*** Block opens ***

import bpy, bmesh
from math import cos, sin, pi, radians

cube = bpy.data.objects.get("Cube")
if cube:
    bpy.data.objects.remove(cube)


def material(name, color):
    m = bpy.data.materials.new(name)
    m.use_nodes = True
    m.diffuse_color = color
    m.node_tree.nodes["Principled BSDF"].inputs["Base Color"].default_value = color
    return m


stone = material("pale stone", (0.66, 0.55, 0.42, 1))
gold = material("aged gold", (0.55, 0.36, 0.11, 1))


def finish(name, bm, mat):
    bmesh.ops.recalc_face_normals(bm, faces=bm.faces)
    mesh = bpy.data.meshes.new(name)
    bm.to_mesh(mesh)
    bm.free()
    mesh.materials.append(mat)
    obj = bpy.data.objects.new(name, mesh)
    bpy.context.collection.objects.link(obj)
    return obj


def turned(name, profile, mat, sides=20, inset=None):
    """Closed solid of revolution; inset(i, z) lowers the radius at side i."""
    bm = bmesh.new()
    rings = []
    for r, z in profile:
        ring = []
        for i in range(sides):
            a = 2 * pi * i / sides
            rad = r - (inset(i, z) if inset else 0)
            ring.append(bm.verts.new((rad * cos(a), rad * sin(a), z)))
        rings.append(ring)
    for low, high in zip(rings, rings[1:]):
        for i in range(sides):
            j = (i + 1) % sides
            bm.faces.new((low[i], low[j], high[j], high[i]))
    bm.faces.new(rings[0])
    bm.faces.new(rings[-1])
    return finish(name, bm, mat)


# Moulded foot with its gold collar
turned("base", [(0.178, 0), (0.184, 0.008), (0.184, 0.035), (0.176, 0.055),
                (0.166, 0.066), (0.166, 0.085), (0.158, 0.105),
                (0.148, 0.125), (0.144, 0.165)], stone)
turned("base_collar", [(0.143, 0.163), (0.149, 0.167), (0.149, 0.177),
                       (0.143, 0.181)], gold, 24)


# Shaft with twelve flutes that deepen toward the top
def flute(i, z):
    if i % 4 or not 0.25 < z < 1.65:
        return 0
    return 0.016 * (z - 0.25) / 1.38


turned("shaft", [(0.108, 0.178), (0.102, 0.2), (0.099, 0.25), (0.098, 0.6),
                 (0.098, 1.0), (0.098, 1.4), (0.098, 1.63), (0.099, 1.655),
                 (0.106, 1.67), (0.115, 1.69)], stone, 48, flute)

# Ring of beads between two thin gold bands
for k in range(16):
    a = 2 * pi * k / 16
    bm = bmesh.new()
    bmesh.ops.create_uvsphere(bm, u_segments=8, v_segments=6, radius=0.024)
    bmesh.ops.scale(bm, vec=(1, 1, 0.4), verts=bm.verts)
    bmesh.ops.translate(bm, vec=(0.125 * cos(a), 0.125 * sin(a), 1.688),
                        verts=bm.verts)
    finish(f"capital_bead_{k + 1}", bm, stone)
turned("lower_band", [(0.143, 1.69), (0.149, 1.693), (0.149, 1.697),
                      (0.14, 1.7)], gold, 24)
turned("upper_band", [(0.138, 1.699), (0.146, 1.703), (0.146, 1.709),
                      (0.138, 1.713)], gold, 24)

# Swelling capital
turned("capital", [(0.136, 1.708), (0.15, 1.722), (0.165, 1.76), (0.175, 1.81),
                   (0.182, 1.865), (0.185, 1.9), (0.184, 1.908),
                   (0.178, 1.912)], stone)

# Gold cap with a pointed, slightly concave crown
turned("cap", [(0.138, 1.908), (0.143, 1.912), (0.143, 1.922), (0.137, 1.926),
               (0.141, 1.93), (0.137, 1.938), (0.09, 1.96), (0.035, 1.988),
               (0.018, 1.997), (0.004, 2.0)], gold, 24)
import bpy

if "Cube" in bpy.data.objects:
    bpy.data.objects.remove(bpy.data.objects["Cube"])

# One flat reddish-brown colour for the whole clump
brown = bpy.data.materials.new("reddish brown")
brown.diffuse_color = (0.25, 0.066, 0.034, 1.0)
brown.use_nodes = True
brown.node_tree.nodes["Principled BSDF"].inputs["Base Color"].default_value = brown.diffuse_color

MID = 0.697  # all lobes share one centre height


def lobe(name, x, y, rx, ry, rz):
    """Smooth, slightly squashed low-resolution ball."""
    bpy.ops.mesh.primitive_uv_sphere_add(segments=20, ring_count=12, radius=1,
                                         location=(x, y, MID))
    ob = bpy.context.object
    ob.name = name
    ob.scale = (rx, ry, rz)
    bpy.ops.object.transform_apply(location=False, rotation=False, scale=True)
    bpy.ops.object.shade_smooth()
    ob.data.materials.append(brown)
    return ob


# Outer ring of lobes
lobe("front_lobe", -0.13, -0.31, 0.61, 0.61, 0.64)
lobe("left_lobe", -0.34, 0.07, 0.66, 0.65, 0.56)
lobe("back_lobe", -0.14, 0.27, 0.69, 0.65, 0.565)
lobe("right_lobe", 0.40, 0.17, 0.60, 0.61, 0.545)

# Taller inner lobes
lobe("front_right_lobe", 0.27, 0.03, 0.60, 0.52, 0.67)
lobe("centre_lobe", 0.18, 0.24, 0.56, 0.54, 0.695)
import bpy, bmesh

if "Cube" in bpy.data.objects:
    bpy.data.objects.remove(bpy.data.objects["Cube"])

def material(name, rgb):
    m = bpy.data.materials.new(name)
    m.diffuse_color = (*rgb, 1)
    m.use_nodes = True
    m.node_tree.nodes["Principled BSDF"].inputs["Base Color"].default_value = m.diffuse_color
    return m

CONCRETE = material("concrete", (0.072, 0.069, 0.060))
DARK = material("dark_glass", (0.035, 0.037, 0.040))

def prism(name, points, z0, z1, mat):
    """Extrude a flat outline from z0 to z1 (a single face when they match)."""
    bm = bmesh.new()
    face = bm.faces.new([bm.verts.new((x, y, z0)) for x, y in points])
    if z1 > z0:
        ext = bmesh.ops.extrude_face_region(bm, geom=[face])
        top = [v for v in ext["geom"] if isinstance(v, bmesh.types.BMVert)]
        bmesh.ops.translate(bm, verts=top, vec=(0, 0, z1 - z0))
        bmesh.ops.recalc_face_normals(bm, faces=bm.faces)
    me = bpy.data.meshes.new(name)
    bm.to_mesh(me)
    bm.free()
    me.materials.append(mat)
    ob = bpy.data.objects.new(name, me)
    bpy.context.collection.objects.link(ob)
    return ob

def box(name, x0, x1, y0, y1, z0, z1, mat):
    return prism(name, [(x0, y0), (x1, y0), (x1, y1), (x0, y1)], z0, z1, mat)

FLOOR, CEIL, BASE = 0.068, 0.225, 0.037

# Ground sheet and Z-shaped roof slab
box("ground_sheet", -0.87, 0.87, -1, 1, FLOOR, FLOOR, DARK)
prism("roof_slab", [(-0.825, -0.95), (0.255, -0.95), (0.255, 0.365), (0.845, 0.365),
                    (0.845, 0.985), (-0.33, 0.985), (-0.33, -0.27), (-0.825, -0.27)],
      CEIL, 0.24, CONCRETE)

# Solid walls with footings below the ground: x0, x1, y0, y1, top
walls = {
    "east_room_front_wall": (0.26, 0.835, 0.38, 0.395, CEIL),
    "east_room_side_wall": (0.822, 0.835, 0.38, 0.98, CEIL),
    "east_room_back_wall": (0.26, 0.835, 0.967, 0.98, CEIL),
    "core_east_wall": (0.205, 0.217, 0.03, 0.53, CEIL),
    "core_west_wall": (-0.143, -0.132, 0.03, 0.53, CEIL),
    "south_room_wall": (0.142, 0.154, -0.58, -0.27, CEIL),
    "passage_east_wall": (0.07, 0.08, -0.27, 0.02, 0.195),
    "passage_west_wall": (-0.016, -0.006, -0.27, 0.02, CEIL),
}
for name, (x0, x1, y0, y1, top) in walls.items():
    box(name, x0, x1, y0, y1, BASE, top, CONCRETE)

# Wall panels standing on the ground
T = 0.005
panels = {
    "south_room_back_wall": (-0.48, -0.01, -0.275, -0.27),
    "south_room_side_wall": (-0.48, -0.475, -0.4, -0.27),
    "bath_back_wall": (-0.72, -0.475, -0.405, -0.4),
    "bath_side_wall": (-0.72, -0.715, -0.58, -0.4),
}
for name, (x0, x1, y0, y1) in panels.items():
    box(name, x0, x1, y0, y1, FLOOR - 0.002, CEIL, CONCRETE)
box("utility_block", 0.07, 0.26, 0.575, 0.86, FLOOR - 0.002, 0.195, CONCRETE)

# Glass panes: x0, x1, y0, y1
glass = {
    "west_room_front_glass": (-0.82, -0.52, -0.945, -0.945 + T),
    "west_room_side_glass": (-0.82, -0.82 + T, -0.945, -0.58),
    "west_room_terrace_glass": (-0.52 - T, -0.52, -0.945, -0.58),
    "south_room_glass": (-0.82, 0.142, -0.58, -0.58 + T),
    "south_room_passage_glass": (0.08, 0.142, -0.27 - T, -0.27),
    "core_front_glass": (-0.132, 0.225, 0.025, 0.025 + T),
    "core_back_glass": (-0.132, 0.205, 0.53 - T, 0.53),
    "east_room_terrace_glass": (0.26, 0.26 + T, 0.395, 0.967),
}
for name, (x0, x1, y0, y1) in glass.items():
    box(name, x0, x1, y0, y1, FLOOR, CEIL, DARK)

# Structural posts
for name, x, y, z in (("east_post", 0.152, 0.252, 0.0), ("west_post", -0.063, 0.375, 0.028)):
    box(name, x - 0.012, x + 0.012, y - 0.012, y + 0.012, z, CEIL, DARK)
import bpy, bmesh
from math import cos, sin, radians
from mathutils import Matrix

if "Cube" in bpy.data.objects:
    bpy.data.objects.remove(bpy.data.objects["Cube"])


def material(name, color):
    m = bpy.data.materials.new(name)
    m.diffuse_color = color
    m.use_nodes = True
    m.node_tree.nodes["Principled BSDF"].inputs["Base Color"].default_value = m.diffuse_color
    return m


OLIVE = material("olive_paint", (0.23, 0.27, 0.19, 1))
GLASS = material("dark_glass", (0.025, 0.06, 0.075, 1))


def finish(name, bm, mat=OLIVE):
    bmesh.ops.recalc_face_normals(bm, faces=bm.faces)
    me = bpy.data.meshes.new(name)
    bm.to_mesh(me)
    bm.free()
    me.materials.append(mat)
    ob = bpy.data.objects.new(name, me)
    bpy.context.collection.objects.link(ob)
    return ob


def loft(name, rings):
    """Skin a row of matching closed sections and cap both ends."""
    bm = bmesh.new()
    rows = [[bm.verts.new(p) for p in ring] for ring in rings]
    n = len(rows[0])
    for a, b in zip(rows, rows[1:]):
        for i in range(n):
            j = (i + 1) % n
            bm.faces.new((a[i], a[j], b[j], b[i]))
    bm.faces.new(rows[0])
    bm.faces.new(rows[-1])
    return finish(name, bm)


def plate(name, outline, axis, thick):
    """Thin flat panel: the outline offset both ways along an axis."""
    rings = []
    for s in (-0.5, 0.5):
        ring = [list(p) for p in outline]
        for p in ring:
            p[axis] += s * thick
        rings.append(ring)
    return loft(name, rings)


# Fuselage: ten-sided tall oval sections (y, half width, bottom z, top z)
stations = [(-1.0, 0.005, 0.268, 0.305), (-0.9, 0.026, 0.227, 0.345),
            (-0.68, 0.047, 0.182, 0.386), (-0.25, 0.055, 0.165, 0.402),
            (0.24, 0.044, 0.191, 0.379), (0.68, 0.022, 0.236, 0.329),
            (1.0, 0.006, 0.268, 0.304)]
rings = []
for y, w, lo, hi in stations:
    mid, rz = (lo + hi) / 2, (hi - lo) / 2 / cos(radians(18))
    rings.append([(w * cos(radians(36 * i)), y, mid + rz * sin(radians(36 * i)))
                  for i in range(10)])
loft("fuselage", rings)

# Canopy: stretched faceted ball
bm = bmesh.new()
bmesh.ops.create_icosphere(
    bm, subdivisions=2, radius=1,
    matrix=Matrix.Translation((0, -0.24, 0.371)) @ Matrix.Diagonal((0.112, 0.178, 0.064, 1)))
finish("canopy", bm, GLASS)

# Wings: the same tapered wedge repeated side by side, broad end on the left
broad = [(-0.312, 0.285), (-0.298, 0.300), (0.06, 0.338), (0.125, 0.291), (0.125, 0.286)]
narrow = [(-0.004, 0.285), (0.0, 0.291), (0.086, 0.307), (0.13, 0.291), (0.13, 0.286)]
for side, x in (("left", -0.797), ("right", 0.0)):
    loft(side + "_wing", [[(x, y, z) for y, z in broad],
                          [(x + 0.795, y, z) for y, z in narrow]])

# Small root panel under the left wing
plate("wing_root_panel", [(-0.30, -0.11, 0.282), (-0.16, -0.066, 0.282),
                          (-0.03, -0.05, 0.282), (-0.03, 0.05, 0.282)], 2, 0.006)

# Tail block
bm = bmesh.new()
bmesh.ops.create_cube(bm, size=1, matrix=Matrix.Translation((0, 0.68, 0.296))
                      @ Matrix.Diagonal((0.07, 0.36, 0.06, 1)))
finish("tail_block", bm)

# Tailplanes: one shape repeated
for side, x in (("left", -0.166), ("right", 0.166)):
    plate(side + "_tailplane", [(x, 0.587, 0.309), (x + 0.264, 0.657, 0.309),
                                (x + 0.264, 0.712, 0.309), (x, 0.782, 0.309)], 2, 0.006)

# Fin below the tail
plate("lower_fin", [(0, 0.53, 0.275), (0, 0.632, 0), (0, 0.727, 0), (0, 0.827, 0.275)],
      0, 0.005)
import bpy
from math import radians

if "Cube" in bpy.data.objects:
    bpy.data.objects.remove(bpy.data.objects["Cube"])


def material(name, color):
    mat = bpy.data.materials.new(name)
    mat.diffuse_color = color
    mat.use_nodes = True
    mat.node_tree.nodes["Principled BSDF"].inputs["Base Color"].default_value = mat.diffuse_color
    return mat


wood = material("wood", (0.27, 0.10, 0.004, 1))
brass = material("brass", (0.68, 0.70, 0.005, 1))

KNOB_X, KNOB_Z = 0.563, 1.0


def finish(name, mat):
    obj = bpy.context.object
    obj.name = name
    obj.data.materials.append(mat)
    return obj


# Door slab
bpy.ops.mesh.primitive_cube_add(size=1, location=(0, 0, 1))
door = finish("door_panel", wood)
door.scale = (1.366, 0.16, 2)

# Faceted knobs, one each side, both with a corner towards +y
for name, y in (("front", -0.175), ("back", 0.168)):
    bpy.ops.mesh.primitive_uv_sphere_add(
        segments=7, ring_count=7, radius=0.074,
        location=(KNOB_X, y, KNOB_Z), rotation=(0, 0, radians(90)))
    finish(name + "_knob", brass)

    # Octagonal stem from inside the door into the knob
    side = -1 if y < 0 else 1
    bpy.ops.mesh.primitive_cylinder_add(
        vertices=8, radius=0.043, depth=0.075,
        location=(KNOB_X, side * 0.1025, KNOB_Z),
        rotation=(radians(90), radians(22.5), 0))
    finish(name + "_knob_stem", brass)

*** Block closes ***

_Try it_. Where the string "materials" shows up in the listing above, copy the line that holds it.

_Task response_.
    m = bpy.data.materials.new(name)
    mesh.materials.append(mat)
brown = bpy.data.materials.new("reddish brown")
    ob.data.materials.append(brown)
    m = bpy.data.materials.new(name)
    me.materials.append(mat)
    m = bpy.data.materials.new(name)
    me.materials.append(mat)
    mat = bpy.data.materials.new(name)
    obj.data.materials.append(mat)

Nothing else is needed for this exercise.